### WHAT THE TASK REQUIRES
Copy out the line that contains "radius2=.0004, depth=line.length, matrix=m)" and the lines after it through the final one in the entries below, exactly, with no other lines.

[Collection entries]

^^^^^^^^

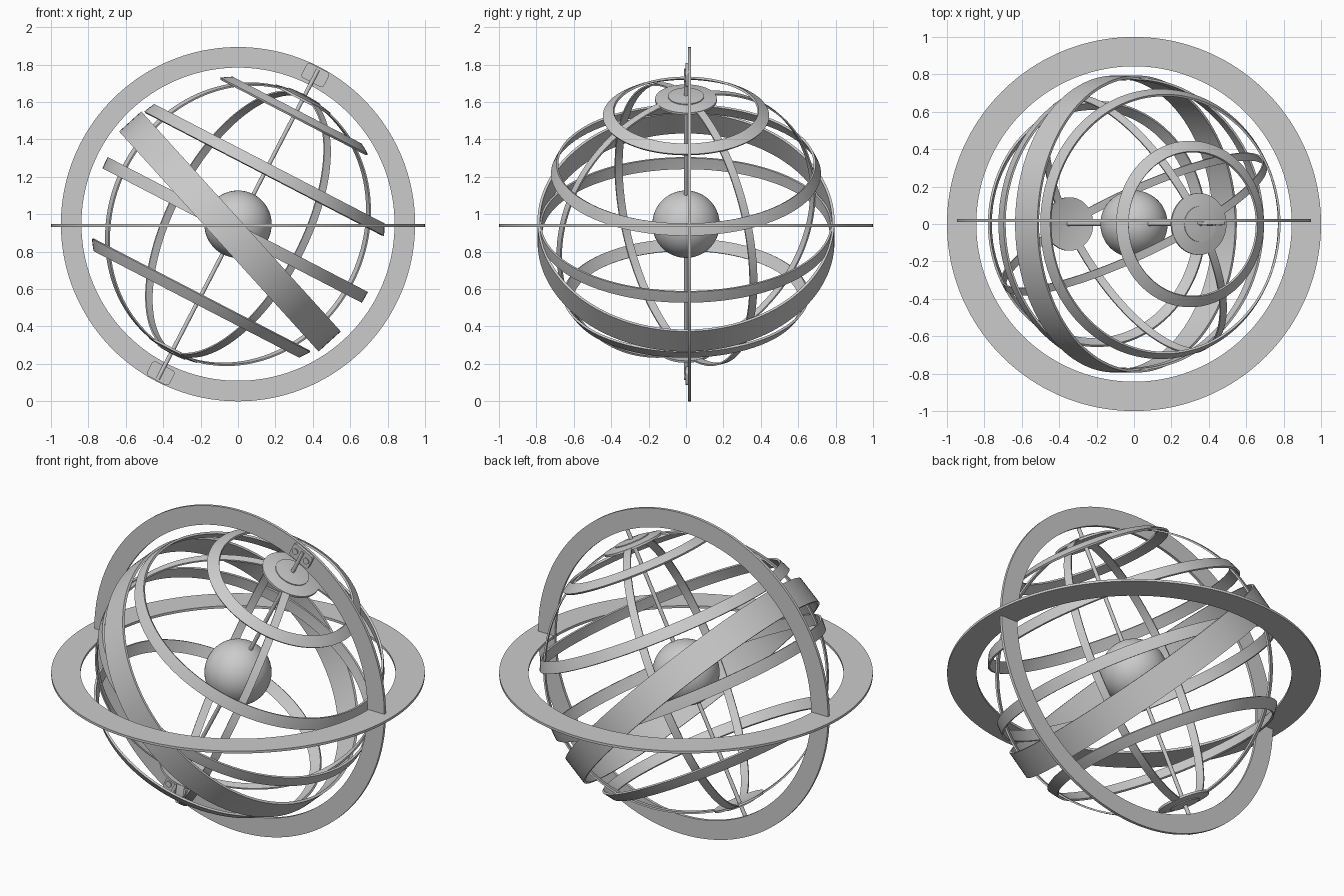
import bpy, bmesh
from math import sin, cos, pi, radians, atan2, hypot
from mathutils import Matrix, Vector

if "Cube" in bpy.data.objects:
    bpy.data.objects.remove(bpy.data.objects["Cube"])

C = Vector((0, 0, 0.947))
TILT = radians(27.4)


def frame(angle, centre=C):
    # local z leans toward +x by the given angle
    return Matrix.Translation(centre) @ Matrix.Rotation(angle, 4, 'Y')


def finish(name, bm, mat):
    bmesh.ops.remove_doubles(bm, verts=bm.verts, dist=1e-5)
    bmesh.ops.recalc_face_normals(bm, faces=bm.faces)
    me = bpy.data.meshes.new(name)
    bm.to_mesh(me)
    bm.free()
    ob = bpy.data.objects.new(name, me)
    ob.matrix_world = mat
    bpy.context.collection.objects.link(ob)
    bpy.ops.object.select_all(action='DESELECT')
    ob.select_set(True)
    bpy.context.view_layer.objects.active = ob
    bpy.ops.object.shade_smooth_by_angle(angle=radians(35))
    return ob


def lathe(name, profile, mat, seg=128):
    # revolve a closed (radius, height) profile about local z
    bm = bmesh.new()
    rows = [[bm.verts.new((r * cos(2 * pi * i / seg), r * sin(2 * pi * i / seg), z))
             for r, z in profile] for i in range(seg)]
    n = len(profile)
    for i in range(seg):
        a, b = rows[i], rows[(i + 1) % seg]
        for j in range(n):
            k = (j + 1) % n
            if profile[j][0] < 1e-6 and profile[k][0] < 1e-6:
                continue
            bm.faces.new((a[j], b[j], b[k], a[k]))
    return finish(name, bm, mat)


def rect(r0, r1, z0, z1):
    return [(r0, z0), (r1, z0), (r1, z1), (r0, z1)]


def sphere_band(name, height, radius, width=0.066, thick=0.012):
    # band that follows the surface of a sphere
    R, lat = hypot(height, radius), atan2(height, radius)
    h = width / 2 / R
    lats = [lat + h * t for t in (-1, 0, 1)]
    prof = [((R + thick / 2) * cos(l), (R + thick / 2) * sin(l)) for l in lats]
    prof += [((R - thick / 2) * cos(l), (R - thick / 2) * sin(l)) for l in reversed(lats)]
    lathe(name, prof, frame(TILT))


# Outer flat rings
lathe("horizon_ring", rect(0.843, 1.0, -0.007, 0.007), Matrix.Translation((0, 0, 0.94)), 160)
lathe("meridian_ring", rect(0.837, 0.947, -0.008, 0.008),
      Matrix.Translation((0, 0.02, 0.947)) @ Matrix.Rotation(pi / 2, 4, 'X'), 160)

# Parallel bands around the tilted axis
sphere_band("equator_band", -0.035, 0.777)
sphere_band("upper_tropic_band", 0.332, 0.703)
sphere_band("lower_tropic_band", -0.453, 0.634)
sphere_band("polar_circle_band", 0.665, 0.414)

# Broad slanted band
lathe("ecliptic_band", rect(0.78, 0.794, -0.138, 0.022), frame(radians(47.8)))

# Two hoops through the poles
for name, phi in (("hoop_a", 28), ("hoop_b", 118)):
    lathe(name, rect(0.763, 0.772, -0.022, 0.022),
          frame(TILT) @ Matrix.Rotation(radians(phi), 4, 'Z') @ Matrix.Rotation(pi / 2, 4, 'X'))


# Domed pole discs with a raised inner step
def pole_disc(name, radius, sign):
    def arc(R, rs):
        return [(r, (R * R - r * r) ** 0.5) for r in rs]
    inner = radius * 0.58
    prof = arc(0.762, [0, inner, radius]) + arc(0.774, [radius, (radius + inner) / 2, inner])
    prof += arc(0.779, [inner, inner / 2, 0])
    lathe(name, [(r, z * sign) for r, z in prof], frame(TILT), 64)


pole_disc("upper_pole_disc", 0.165, 1)
pole_disc("lower_pole_disc", 0.143, -1)

# Central globe
bm = bmesh.new()
bmesh.ops.create_uvsphere(bm, u_segments=64, v_segments=32, radius=0.18)
finish("central_globe", bm, frame(TILT))

# Axis rod
bm = bmesh.new()
bmesh.ops.create_cone(bm, cap_ends=True, segments=24, radius1=0.011, radius2=0.011, depth=1.86)
finish("axis_rod", bm, frame(TILT))

# Brackets clamping the rod to the meridian ring, each with two bolts
for side, sign in (("upper", 1), ("lower", -1)):
    place = frame(TILT) @ Matrix.Translation((0, 0.004, 0.898 * sign))
    bm = bmesh.new()
    bmesh.ops.create_cube(bm, size=1, matrix=Matrix.Diagonal((0.135, 0.016, 0.088, 1)))
    upright = [e for e in bm.edges
               if abs(e.verts[0].co.y - e.verts[1].co.y) > 0.01]
    bmesh.ops.bevel(bm, geom=upright, offset=0.018, segments=4, affect='EDGES', profile=0.5)
    finish(side + "_bracket", bm, place)
    for i, x in enumerate((-0.04, 0.04)):
        bm = bmesh.new()
        bmesh.ops.create_cone(bm, cap_ends=True, segments=24, radius1=0.018, radius2=0.018,
                              depth=0.024, matrix=Matrix.Rotation(pi / 2, 4, 'X'))
        finish(f"{side}_bolt_{i + 1}", bm, place @ Matrix.Translation((x, -0.002, 0)))
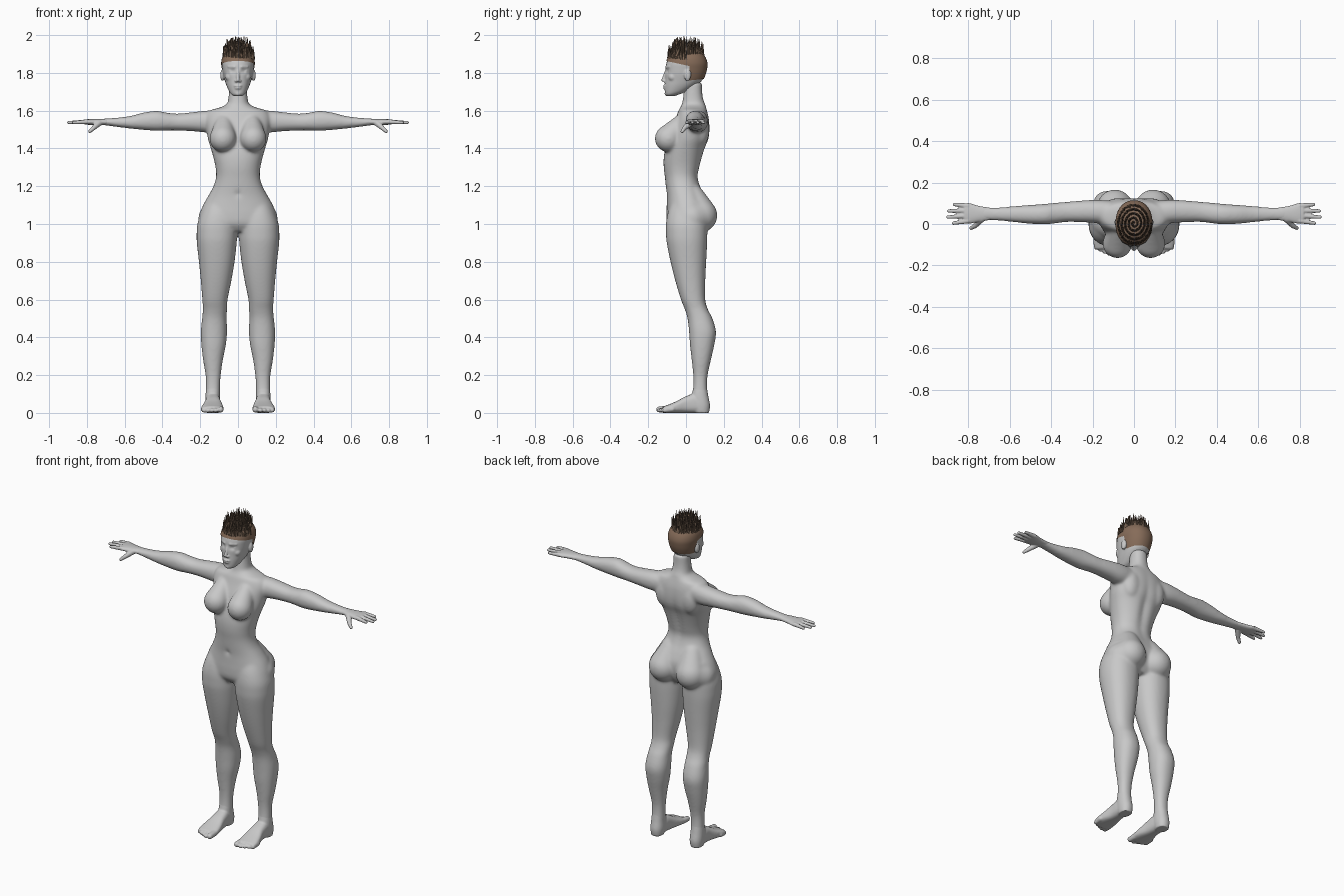
import bpy, bmesh, math, random
from mathutils import Matrix, Vector

random.seed(4)
cube = bpy.data.objects.get("Cube")
if cube:
    bpy.data.objects.remove(cube, do_unlink=True)


def material(name, rgb):
    mat = bpy.data.materials.new(name)
    mat.use_nodes = True
    mat.diffuse_color = (*rgb, 1)
    mat.node_tree.nodes["Principled BSDF"].inputs["Base Color"].default_value = (*rgb, 1)
    return mat


grey = material("grey skin", (.58, .58, .58))
brown = material("brown scalp", (.24, .15, .1))
dark = material("dark brown hair", (.13, .088, .06))


def finish(bm, name, *mats):
    bmesh.ops.recalc_face_normals(bm, faces=bm.faces[:])
    mesh = bpy.data.meshes.new(name)
    bm.to_mesh(mesh)
    bm.free()
    for mat in mats:
        mesh.materials.append(mat)
    obj = bpy.data.objects.new(name, mesh)
    bpy.context.collection.objects.link(obj)
    return obj


def fused(bm, name, voxel, rounds):
    """Merge overlapping parts into one smooth skin."""
    obj = finish(bm, name, grey)
    remesh = obj.modifiers.new("fuse", "REMESH")
    remesh.mode = "VOXEL"
    remesh.voxel_size = voxel
    remesh.use_smooth_shade = True
    soften = obj.modifiers.new("soften", "SMOOTH")
    soften.factor = .5
    soften.iterations = rounds


def spline(rows, steps=6):
    """Smoothly interpolate between cross-section rows."""
    out = []
    for i in range(len(rows) - 1):
        a, b, c, d = (rows[max(0, min(len(rows) - 1, i + k))] for k in (-1, 0, 1, 2))
        for s in range(steps):
            t = s / steps
            out.append([q + t * (r - p + t * (2*p - 5*q + 4*r - s_ + t * (3*q - p - 3*r + s_))) / 2
                        for p, q, r, s_ in zip(a, b, c, d)])
    return out + [list(rows[-1])]


def loft(bm, rows, axis, side=1, power=2.2, sides=48):
    """Rows: position on axis, then low/high of the two other axes."""
    rings = []
    for t, a0, a1, b0, b1 in spline(rows):
        ring = []
        for k in range(sides):
            ang = math.tau * k / sides
            ca, sa = math.cos(ang), math.sin(ang)
            a = (a0 + a1) / 2 + (a1 - a0) / 2 * math.copysign(abs(ca) ** (2 / power), ca)
            b = (b0 + b1) / 2 + (b1 - b0) / 2 * math.copysign(abs(sa) ** (2 / power), sa)
            x, y, z = {"x": (t, a, b), "y": (a, t, b), "z": (a, b, t)}[axis]
            ring.append(bm.verts.new((x * side, y, z)))
        rings.append(ring)
    for lo, hi in zip(rings, rings[1:]):
        for k in range(sides):
            j = (k + 1) % sides
            bm.faces.new((lo[k], lo[j], hi[j], hi[k]))
    bm.faces.new(rings[0])
    bm.faces.new(rings[-1])


def blob(bm, centre, radii):
    m = Matrix.Translation(centre) @ Matrix.Diagonal((*radii, 1))
    bmesh.ops.create_uvsphere(bm, u_segments=32, v_segments=20, radius=1, matrix=m)


def capsule(bm, p, q, r0, r1):
    """Rounded, tapered limb: the hull of two balls."""
    part = bmesh.new()
    blob(part, p, (r0,) * 3)
    blob(part, q, (r1,) * 3)
    hull = bmesh.ops.convex_hull(part, input=part.verts[:])
    spare = {v for v in hull["geom_interior"] if isinstance(v, bmesh.types.BMVert)}
    bmesh.ops.delete(part, geom=list(spare), context="VERTS")
    tmp = bpy.data.meshes.new("part")
    part.to_mesh(tmp)
    part.free()
    bm.from_mesh(tmp)
    bpy.data.meshes.remove(tmp)


def dent(bm, centre, radii, push):
    """Soft dent along y."""
    for v in bm.verts:
        d = sum(((v.co[i] - centre[i]) / radii[i]) ** 2 for i in range(3))
        v.co.y += push * math.exp(-d)


def symmetric(rows):
    return [(z, -w, w, f, b) for z, w, f, b in rows]


# Cross-sections
torso = symmetric([
    (1.75, .046, -.01, .085), (1.7, .048, -.012, .086), (1.66, .052, -.017, .092), (1.635, .06, -.022, .102),
    (1.617, .095, -.03, .107), (1.6, .15, -.04, .112), (1.56, .174, -.055, .122), (1.5, .167, -.08, .127),
    (1.45, .159, -.095, .122), (1.4, .144, -.11, .103), (1.35, .13, -.118, .088), (1.3, .119, -.118, .075),
    (1.25, .116, -.112, .065), (1.2, .13, -.107, .077), (1.15, .157, -.102, .1), (1.1, .185, -.102, .118),
    (1.05, .203, -.103, .118), (1, .208, -.098, .105), (.96, .18, -.07, .08)])
head = symmetric([
    (1.677, .02, -.1, -.06), (1.685, .034, -.109, -.04), (1.7, .046, -.112, 0), (1.73, .06, -.113, .05),
    (1.76, .07, -.111, .085), (1.79, .078, -.11, .1), (1.82, .083, -.108, .108), (1.85, .086, -.104, .11),
    (1.88, .08, -.092, .1), (1.905, .062, -.066, .08), (1.918, .036, -.035, .045), (1.922, .01, -.01, .015)])
arm = [
    (.1, 0, .11, 1.488, 1.602), (.17, .004, .116, 1.485, 1.6), (.24, .008, .114, 1.491, 1.592),
    (.32, .01, .107, 1.495, 1.584), (.38, .003, .102, 1.495, 1.59), (.43, -.002, .097, 1.493, 1.599),
    (.5, .001, .092, 1.498, 1.59), (.57, .008, .087, 1.505, 1.572), (.65, .016, .08, 1.515, 1.562),
    (.71, .018, .08, 1.523, 1.558), (.74, .016, .082, 1.523, 1.557)]
hand = [
    (.69, .02, .078, 1.525, 1.556), (.75, .01, .088, 1.524, 1.556), (.79, .002, .1, 1.525, 1.555),
    (.818, .005, .099, 1.529, 1.553)]
leg = [
    (1.12, .02, .17, -.075, .1), (1.06, .01, .196, -.096, .11), (1, .004, .215, -.106, .113),
    (.95, .004, .219, -.106, .113), (.9, .007, .218, -.102, .112), (.8, .018, .207, -.082, .107),
    (.7, .035, .197, -.057, .102), (.6, .055, .189, -.027, .102), (.55, .058, .186, -.007, .115),
    (.5, .06, .19, .008, .14), (.43, .058, .197, .016, .159), (.36, .064, .194, .021, .15),
    (.28, .08, .185, .03, .132), (.2, .091, .172, .038, .115), (.14, .095, .17, .038, .112),
    (.08, .095, .172, .03, .118)]
ankle = [
    (.17, .098, .166, .042, .108), (.14, .097, .168, .04, .11), (.09, .096, .172, .03, .118),
    (.04, .094, .173, .03, .127), (0, .1, .168, .045, .122)]
foot = [
    (.1, .1, .168, 0, .06), (.05, .095, .172, 0, .1), (0, .09, .175, 0, .088), (-.05, .08, .188, 0, .062),
    (-.09, .076, .195, 0, .045), (-.12, .08, .19, 0, .034)]

# Body
bm = bmesh.new()
loft(bm, torso, "z")
for s in (1, -1):
    loft(bm, arm, "x", s)
    loft(bm, leg, "z", s)
    # Chest, hips, shoulder blades and knees
    capsule(bm, (.075 * s, -.025, 1.535), (.08 * s, -.094, 1.452), .045, .071)
    capsule(bm, (.07 * s, .035, 1.15), (.092 * s, .078, 1.045), .06, .088)
    capsule(bm, (.092 * s, .078, 1.045), (.125 * s, .03, 1.03), .086, .085)
    blob(bm, (.085 * s, .076, 1.5), (.06, .048, .09))
    blob(bm, (.125 * s, .027, .575), (.036, .04, .045))
dent(bm, (0, -.11, 1.16), (.01, .05, .014), .01)
dent(bm, (0, .1, 1.36), (.024, .07, .16), -.014)
fused(bm, "body", .006, 26)

# Hands
bm = bmesh.new()
for s in (1, -1):
    loft(bm, hand, "x", s)
    for base, tip, reach in ((.015, .004, .87), (.04, .033, .897), (.064, .063, .893), (.087, .094, .866)):
        capsule(bm, (.8 * s, base, 1.541), (reach * s, tip, 1.537), .0125, .0085)
    capsule(bm, (.735 * s, .025, 1.535), (.765 * s, -.008, 1.508), .017, .012)
    capsule(bm, (.765 * s, -.008, 1.508), (.785 * s, -.02, 1.49), .012, .009)
fused(bm, "hands", .004, 4)

# Feet
bm = bmesh.new()
for s in (1, -1):
    loft(bm, ankle, "z", s)
    loft(bm, foot, "y", s, 2.7)
    capsule(bm, (.094 * s, -.1, .02), (.092 * s, -.142, .018), .018, .016)
    for k in range(4):
        x = .119 + .021 * k
        capsule(bm, (x * s, -.09 + .006 * k, .02), (x * s, -.144 + .01 * k, .013), .015, .011)
fused(bm, "feet", .005, 5)

# Head
bm = bmesh.new()
loft(bm, head, "z")
for s in (1, -1):
    # Ears, brows, eyes, nostrils and cheeks
    blob(bm, (.083 * s, .008, 1.787), (.011, .018, .031))
    capsule(bm, (.018 * s, -.102, 1.831), (.05 * s, -.087, 1.833), .008, .006)
    blob(bm, (.034 * s, -.091, 1.809), (.015, .012, .009))
    blob(bm, (.01 * s, -.114, 1.757), (.008, .01, .007))
    blob(bm, (.043 * s, -.07, 1.778), (.024, .024, .024))
# Nose, lips and chin
capsule(bm, (0, -.103, 1.815), (0, -.122, 1.762), .007, .009)
blob(bm, (0, -.112, 1.731), (.022, .01, .006))
blob(bm, (0, -.11, 1.719), (.019, .011, .006))
blob(bm, (0, -.1, 1.69), (.018, .014, .013))
for s in (1, -1):
    dent(bm, (.033 * s, -.1, 1.81), (.016, .04, .011), .01)
fused(bm, "head", .004, 7)

# Scalp: thin shell over the skull, cut along the hairline
bm = bmesh.new()
loft(bm, head, "z")
centre = Vector((0, .005, 1.8))
for v in bm.verts:
    v.co = centre + (v.co - centre) * 1.035
EAR = .018
for point, normal in (((0, 0, 1.84), (0, .22, 1)), ((0, EAR, 0), (0, 1, 0)), ((0, EAR, 1.76), (0, -.1, 1))):
    bmesh.ops.bisect_plane(bm, geom=bm.verts[:] + bm.edges[:] + bm.faces[:], plane_co=point, plane_no=normal)
below = []
for f in bm.faces:
    c = f.calc_center_median()
    line = 1.84 - .22 * c.y if c.y < EAR else 1.76 + .1 * (c.y - EAR)
    if c.z < line:
        below.append(f)
bmesh.ops.delete(bm, geom=below, context="FACES")
scalp = finish(bm, "scalp", brown)
scalp.data.shade_smooth()

# Hair: upright spikes planted in a spiral row, with scalp showing between turns
bm = bmesh.new()
count = 330
for i in range(count):
    u = (i + .5) / count
    rad = math.sqrt(u)
    ang = rad * math.tau * 5
    base = Vector((.085 * rad * math.cos(ang), .004 + .103 * rad * math.sin(ang), 1.918 - .048 * u ** 2))
    tip = Vector((base.x * .95 + random.uniform(-.006, .006), base.y * .95 + random.uniform(-.006, .006),
                  1.985 - .055 * u ** 2 + random.uniform(-.04, .013)))
    line = tip - base
    m = Matrix.Translation((base + tip) / 2) @ line.to_track_quat("Z", "Y").to_matrix().to_4x4()
    first = len(bm.faces)
    bmesh.ops.create_cone(bm, cap_ends=True, segments=5, radius1=.0065, radius2=.0004, depth=line.length, matrix=m)
    bm.faces.ensure_lookup_table()
    for f in bm.faces[first:]:
        f.material_index = int(i % 3 == 0)
finish(bm, "hair_spikes", dark, brown)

^^^^^^^^

### SOLUTION TO THE PROBLEM
    bmesh.ops.create_cone(bm, cap_ends=True, segments=5, radius1=.0065, radius2=.0004, depth=line.length, matrix=m)
    bm.faces.ensure_lookup_table()
    for f in bm.faces[first:]:
        f.material_index = int(i % 3 == 0)
finish(bm, "hair_spikes", dark, brown)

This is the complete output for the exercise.